The new Privacy Act – is your workplace prepared?
It has been a big year for employers, and it is about to get even bigger with the introduction of the Privacy Act 2020. The new Act will come into force on 1 December 2020, repealing and replacing the 27-year old Privacy Act 1993. Its enactment follows years of review, and creates a much needed, and overdue, response to international development in data protection and an increase in serious data breaches.
Moreover, the new Act will change the way employers collect, use, and disclose the personal information of its employees. Most businesses will need to make changes to their systems and processes, so employers should start preparing now.
Does the new Act apply to me?
If you are an employer the new Act applies to your business. The new Act will apply to any business or organisation collecting and holding personal information about other people. It will apply to both New Zealand and overseas employers where information is collected or held while carrying on business in New Zealand.
What are the changes?
Much of the content of the current legislation remains, including the privacy principals, but there are also significant changes. These changes encourage early intervention and risk management by employers, and they add to the role of the Privacy Commissioner. They also bring New Zealand more in line with international policy.

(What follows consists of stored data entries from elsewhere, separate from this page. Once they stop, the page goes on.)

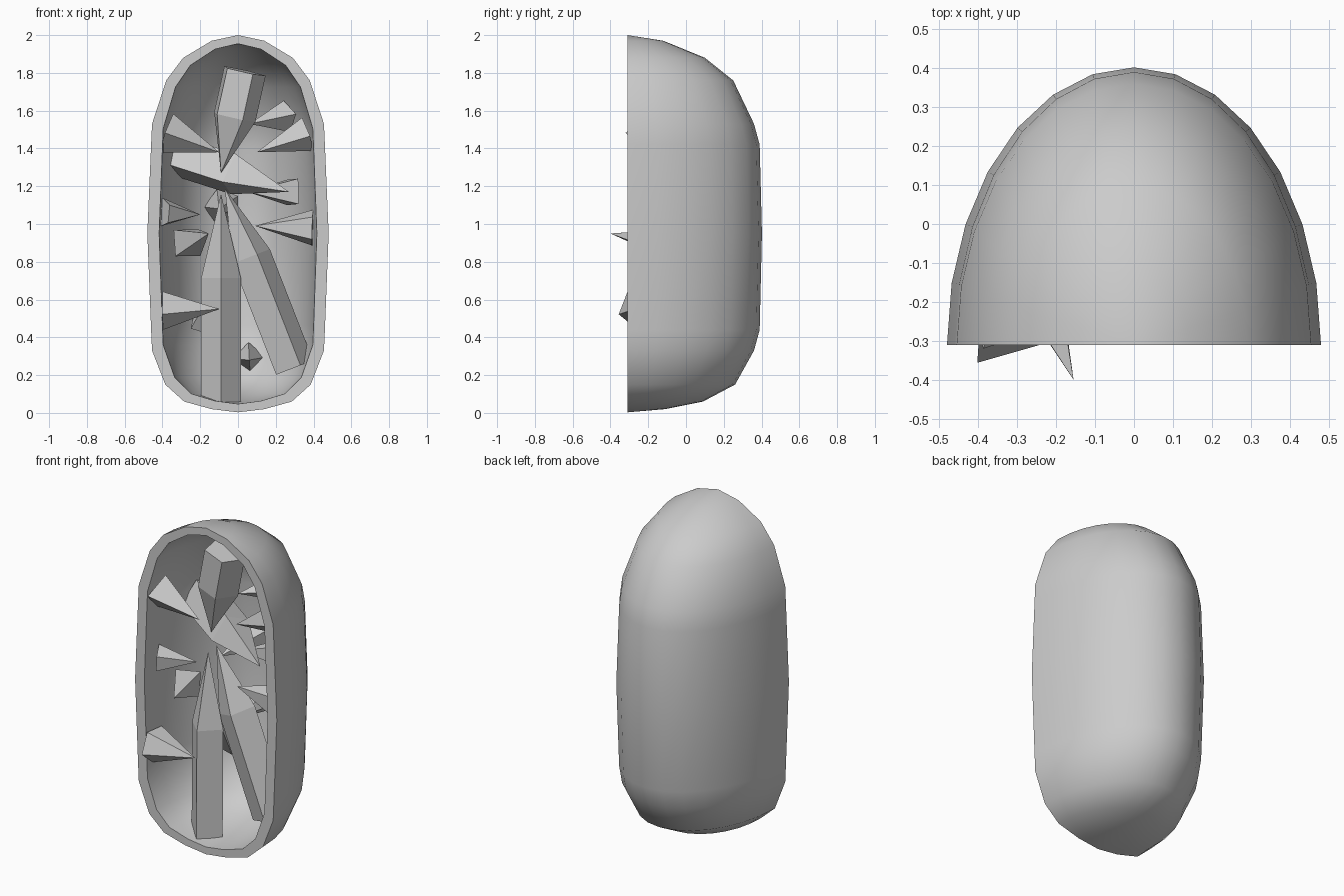
import bpy, bmesh
from math import sin, cos, pi
from mathutils import Vector, Matrix

if "Cube" in bpy.data.objects:
    bpy.data.objects.remove(bpy.data.objects["Cube"])

FRONT = -0.31

# Shell profile: height, half width, depth behind the cut face
PROFILE = [(2.0, 0, 0), (1.97, .14, .19), (1.88, .29, .41), (1.76, .38, .56),
           (1.53, .455, .67), (1.42, .46, .70), (.95, .48, .712), (.44, .46, .70),
           (.33, .455, .67), (.15, .385, .57), (.06, .285, .40), (.02, .14, .20),
           (.003, 0, 0)]
SEGS = 14


def finish(bm, name):
    bmesh.ops.remove_doubles(bm, verts=bm.verts, dist=1e-5)
    bmesh.ops.recalc_face_normals(bm, faces=bm.faces)
    mesh = bpy.data.meshes.new(name)
    bm.to_mesh(mesh)
    bm.free()
    ob = bpy.data.objects.new(name, mesh)
    bpy.context.collection.objects.link(ob)
    return ob


def skin(bm, sx, sy, sz, zc=.985):
    grid = [[bm.verts.new((-w * sx * cos(pi * j / SEGS),
                           FRONT + d * sy * sin(pi * j / SEGS),
                           zc + (z - zc) * sz)) for j in range(SEGS + 1)]
            for z, w, d in PROFILE]
    for a, b in zip(grid, grid[1:]):
        for j in range(SEGS):
            bm.faces.new((a[j], a[j + 1], b[j + 1], b[j]))
    return grid


# Hollow half shell: outer skin, inner skin and flat rim
bm = bmesh.new()
outer = skin(bm, 1, 1, 1)
inner = skin(bm, .87, .91, .955)
for j in (0, SEGS):
    for i in range(len(PROFILE) - 1):
        bm.faces.new((outer[i][j], outer[i + 1][j], inner[i + 1][j], inner[i][j]))
shell = finish(bm, "geode_shell")
bpy.context.view_layer.objects.active = shell
shell.select_set(True)
bpy.ops.object.shade_smooth_by_angle(angle=0.7)
shell.select_set(False)


def crystal(name, base, tip, r, shoulder=0, sides=4, turn=0):
    """Pointed prism; shoulder is the straight share of its length."""
    base, tip = Vector(base), Vector(tip)
    axis = tip - base
    n = axis.normalized()
    up = Vector((0, 1, 0)) if abs(n.y) < .8 else Vector((0, 0, 1))
    u = up.cross(n).normalized()
    v = n.cross(u)
    bm = bmesh.new()

    def ring(t):
        return [bm.verts.new(base + axis * t + r * (u * cos(a) + v * sin(a)))
                for a in (turn + 2 * pi * k / sides for k in range(sides))]
    low = ring(0)
    bm.faces.new(low)
    if shoulder:
        top = ring(shoulder)
        for k in range(sides):
            m = (k + 1) % sides
            bm.faces.new((low[k], low[m], top[m], top[k]))
        low = top
    apex = bm.verts.new(tip)
    for k in range(sides):
        bm.faces.new((low[k], low[(k + 1) % sides], apex))
    return finish(bm, name)


# Long prismatic crystals
crystal("floor_crystal", (-.09, -.17, .045), (-.09, -.16, 1.16), .105, .6)
crystal("leaning_crystal", (.3, -.11, .24), (-.07, -.11, 1.19), .11, .62, 4, .3)
crystal("ceiling_crystal", (.03, -.16, 1.81), (-.09, -.13, 1.27), .12, .45, 5, .5)
crystal("cross_crystal", (-.32, .09, 1.36), (.27, -.17, 1.17), .12, .5, 4, .5)

# Short pointed crystals around the cavity wall: base, tip, radius
SPIKES = [
    ((-.38, -.21, 1.48), (-.1, -.23, 1.38), .11),
    ((-.395, -.21, 1.06), (-.2, -.11, 1.05), .08),
    ((-.27, -.10, .90), (-.155, -.40, .95), .10),
    ((-.395, -.25, .55), (-.1, -.27, .55), .11),
    ((.26, .05, 1.57), (.06, -.09, 1.53), .085),
    ((.365, -.13, 1.48), (.1, -.16, 1.38), .10),
    ((.29, .06, 1.17), (.05, -.06, 1.17), .095),
    ((.395, -.15, .98), (.09, -.14, .99), .10),
    ((.06, .27, .29), (.06, .02, .28), .085),
    ((-.02, .29, .72), (.01, -.05, .73), .07),
    ((-.18, .17, .47), (-.1, -.05, .70), .09),
    ((-.08, .28, 1.09), (-.1, -.03, 1.08), .10),
]
for i, (b, t, r) in enumerate(SPIKES):
    crystal(f"wall_crystal_{i + 1}", b, t, r, 0, 4 + i % 2, i * .4)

Notifiable Privacy Breaches
Employers will need to report serious privacy breaches. A serious privacy breach is defined as a breach reasonably believed to cause (or likely to cause) serious harm to an employee. If an employer experiences a notifiable privacy breach, it must notify the employee affected, and the Office of the Privacy Commissioner as soon as possible, or potentially be fined up to $10,000. Liability rests on the shoulders of employers, not employees.
The Commissioner will be able to issue employers with Compliance Notices to require them to do, or stop doing, something to remedy non-compliance with the new Act, or any Code of Conduct under another act. Compliance Notices may be issued at any time, including concurrently with the use of any other means for dealing with the breach.
The Commissioner will be able to make binding decisions on complaints relating to an employee’s right to personal information. Access Directions will be enforceable in the Human Rights Review Tribunal and may result in a $10,000 fine if employers do not comply. The powers of the Commissioner will be far wider than under the current legislation, and employers must take any rulings or determinations made under the new Act seriously.
The new Act introduces a new Privacy Principle 12 to prescribe when personal information may be disclosed to a foreign person or entity. Under this new principle, an employer must ensure that information being shared overseas will be protected by safeguards akin to New Zealand privacy laws, unless the relevant employee has authorised disclosure in the knowledge that said safeguards may not be in place.
New criminal liability
There are several new consequences for breaching New Zealand’s privacy laws under the new Act. This includes both criminal liability for the company (and directors if applicable), with fines up to $10,000. Criminal liability may arise, for example, where an employer destroys a document containing personal information once a request has been made for it, or where an employer knowingly gives false information to the Commissioner.
What does the new Act mean for employers?
Employers need to review their current systems and processes to ensure they will be complaint with the new Act come 1 December 2020. It does not matter how big or small a business is; it is the owners responsibility to understand its obligations, and to comply with the new Act.
We recommend employers seek advice and do the following:
Establish a comprehensive management process to hold and share employee personal information (or update the process currently in place).
Update any workplace privacy policies to align with the new Act.
Establish a clear procedure for detecting and reporting notifiable breaches.
Review third party contracts with overseas-based service providers to make sure they are comparable to New Zealand privacy laws.
Provide training for staff, particularly on what a “notifiable” privacy breach is and where to raise one, and on clear record keeping and destroying processes.
Appoint a privacy officer (employer or employee) to manage the above.